The federal Family and Medical Leave Act (FMLA) gives eligible employees the right to take time off work, for specified reasons, if they work for a covered employer. (For information on the employees, employers, and reasons for leave covered by the FMLA, see Who Is Covered Under the Family and Medical Leave Act (FMLA)?) A number of states have adopted their own family and medical leave laws, and these laws often provide coverage beyond what the FMLA requires.
There are several types of state family and medical leave laws:
- comprehensive family and medical leave laws are similar to the FMLA, in that they allow employees to take leave for health reasons or to care for an ailing family member
- military family leave laws give employees with family members in the military the right to take some time off
- pregnancy disability leave laws give women the right to time off while temporarily disabled by pregnancy and childbirth
- adoption leave laws require employers to grant the same leave to adoptive parents that they make available to biological parents
- small necessities laws require employers to allow time off for various family needs, and
- domestic violence leave laws allow leave for issues relating to abuse.
Comprehensive Family and Medical Leave Laws
About a dozen states have laws that require employers to provide family and medical leave, for reasons similar to the FMLA. However, these laws differ from the FMLA in the following important ways:

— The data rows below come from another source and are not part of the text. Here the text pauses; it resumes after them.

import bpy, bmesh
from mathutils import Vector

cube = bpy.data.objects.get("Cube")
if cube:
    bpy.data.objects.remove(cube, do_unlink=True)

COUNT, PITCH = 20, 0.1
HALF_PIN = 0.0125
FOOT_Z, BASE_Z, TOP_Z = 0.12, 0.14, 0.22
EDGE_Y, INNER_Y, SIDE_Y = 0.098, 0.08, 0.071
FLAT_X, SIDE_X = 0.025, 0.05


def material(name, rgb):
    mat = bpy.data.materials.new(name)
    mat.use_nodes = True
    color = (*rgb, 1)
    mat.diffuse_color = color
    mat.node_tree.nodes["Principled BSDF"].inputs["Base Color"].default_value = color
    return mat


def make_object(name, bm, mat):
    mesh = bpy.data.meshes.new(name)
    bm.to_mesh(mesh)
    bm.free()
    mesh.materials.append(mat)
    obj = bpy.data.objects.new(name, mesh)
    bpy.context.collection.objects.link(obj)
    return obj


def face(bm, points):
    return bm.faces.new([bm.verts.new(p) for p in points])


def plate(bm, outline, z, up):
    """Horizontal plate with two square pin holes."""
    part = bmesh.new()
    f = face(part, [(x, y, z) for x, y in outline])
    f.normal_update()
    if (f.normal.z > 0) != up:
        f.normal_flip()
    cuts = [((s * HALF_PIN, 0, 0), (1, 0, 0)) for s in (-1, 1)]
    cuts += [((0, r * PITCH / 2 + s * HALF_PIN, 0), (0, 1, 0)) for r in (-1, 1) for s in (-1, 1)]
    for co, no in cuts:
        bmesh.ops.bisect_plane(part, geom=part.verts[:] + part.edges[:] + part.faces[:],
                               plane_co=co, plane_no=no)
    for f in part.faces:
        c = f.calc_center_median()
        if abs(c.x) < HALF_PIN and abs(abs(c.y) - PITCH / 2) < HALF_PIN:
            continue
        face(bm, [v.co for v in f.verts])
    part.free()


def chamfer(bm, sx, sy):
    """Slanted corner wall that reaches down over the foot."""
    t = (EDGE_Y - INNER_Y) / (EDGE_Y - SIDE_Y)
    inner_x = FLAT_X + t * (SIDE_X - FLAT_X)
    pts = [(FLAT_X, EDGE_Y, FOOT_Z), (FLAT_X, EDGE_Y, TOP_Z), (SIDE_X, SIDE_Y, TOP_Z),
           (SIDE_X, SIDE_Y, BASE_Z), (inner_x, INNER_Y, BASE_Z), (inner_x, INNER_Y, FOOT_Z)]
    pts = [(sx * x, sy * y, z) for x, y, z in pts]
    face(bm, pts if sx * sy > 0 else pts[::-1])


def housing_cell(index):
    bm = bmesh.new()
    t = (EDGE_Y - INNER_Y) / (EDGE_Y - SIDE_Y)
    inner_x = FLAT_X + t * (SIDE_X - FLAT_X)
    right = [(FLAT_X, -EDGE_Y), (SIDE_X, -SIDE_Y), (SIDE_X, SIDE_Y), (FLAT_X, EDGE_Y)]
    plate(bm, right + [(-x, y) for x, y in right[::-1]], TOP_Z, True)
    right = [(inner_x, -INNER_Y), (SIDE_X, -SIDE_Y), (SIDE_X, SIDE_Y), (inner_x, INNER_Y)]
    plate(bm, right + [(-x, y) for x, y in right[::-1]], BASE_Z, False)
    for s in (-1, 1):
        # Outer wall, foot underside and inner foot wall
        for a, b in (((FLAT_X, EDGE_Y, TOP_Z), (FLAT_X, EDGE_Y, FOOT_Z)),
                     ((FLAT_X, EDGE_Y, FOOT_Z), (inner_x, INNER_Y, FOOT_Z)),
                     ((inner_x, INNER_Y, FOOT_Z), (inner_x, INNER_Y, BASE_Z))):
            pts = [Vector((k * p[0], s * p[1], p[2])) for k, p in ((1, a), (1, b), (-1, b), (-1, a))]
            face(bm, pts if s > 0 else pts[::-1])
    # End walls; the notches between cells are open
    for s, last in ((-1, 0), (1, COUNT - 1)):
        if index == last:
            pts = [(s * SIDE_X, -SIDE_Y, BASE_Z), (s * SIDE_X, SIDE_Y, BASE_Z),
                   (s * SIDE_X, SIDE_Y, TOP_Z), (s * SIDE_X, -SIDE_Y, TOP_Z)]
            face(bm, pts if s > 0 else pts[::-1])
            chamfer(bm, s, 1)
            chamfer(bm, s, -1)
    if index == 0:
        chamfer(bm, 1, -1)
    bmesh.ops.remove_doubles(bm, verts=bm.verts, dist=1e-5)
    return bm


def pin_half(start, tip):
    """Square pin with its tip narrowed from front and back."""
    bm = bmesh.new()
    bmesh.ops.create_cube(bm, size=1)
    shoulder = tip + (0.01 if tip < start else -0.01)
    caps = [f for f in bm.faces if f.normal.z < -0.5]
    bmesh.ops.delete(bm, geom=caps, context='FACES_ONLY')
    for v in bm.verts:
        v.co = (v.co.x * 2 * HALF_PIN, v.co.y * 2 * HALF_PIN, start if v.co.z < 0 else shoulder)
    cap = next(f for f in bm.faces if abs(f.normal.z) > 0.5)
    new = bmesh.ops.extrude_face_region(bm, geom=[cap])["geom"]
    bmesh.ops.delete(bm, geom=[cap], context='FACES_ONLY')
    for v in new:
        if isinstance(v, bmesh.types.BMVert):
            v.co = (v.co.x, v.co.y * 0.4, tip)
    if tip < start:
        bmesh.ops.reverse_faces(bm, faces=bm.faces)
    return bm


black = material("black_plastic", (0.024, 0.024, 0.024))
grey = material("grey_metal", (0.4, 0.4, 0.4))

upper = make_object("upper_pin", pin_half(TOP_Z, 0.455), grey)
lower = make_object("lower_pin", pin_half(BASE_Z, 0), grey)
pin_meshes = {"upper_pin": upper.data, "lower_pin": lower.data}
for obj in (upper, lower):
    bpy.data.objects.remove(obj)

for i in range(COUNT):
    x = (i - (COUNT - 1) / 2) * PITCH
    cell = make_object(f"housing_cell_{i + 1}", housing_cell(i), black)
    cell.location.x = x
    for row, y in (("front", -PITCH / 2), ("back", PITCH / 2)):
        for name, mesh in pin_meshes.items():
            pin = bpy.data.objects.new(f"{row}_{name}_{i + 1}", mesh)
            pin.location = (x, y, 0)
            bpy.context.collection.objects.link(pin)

- Some apply to smaller employers (the FMLA applies only to employers with at least 50 employees).
- Some cover more family members (such as siblings or domestic partners).
- Some allow longer periods of leave (beyond the 12 weeks allowed by the FMLA for most types of leave).
Military Family Leave Laws
Some states give employees the right to take time off for certain reasons relating to a family member's active military duty. The FMLA also requires this type of leave; state laws may go beyond the FMLA by, for example, not putting any limits on the reasons for which an employee can take leave during a family member's deployment. (The FMLA allows employees to take leave only for certain reasons -- called "qualifying exigencies" -- that are spelled out in the law.)
Pregnancy Disability Leave
Some states require employers to provide time off for pregnancy disability: the length of time when a women is temporarily unable to work due to pregnancy and childbirth. Typically, these laws don't provide for a set amount of time off per year or per pregnancy. Instead, they require employers to provide either a "reasonable" amount of leave or leave for the period of disability, often with a maximum time limit.
A handful of states require employers to give adoptive parents the same leave they make available to biological parents. Generally, these laws don't require an employer to offer parental leave. However, those that do must make it equally available to adoptive parents.
Small Necessities Laws
Some states require employers to give leave for certain family needs, such as attending school functions, taking a child to routine dental or medical appointments, or helping with eldercare.
Domestic Violence Leave Laws
Some states require employers to allow time off for issues relating to domestic abuse. For example, an employee may be entitled to leave to seek a restraining order, get medical care or counseling, or relocate.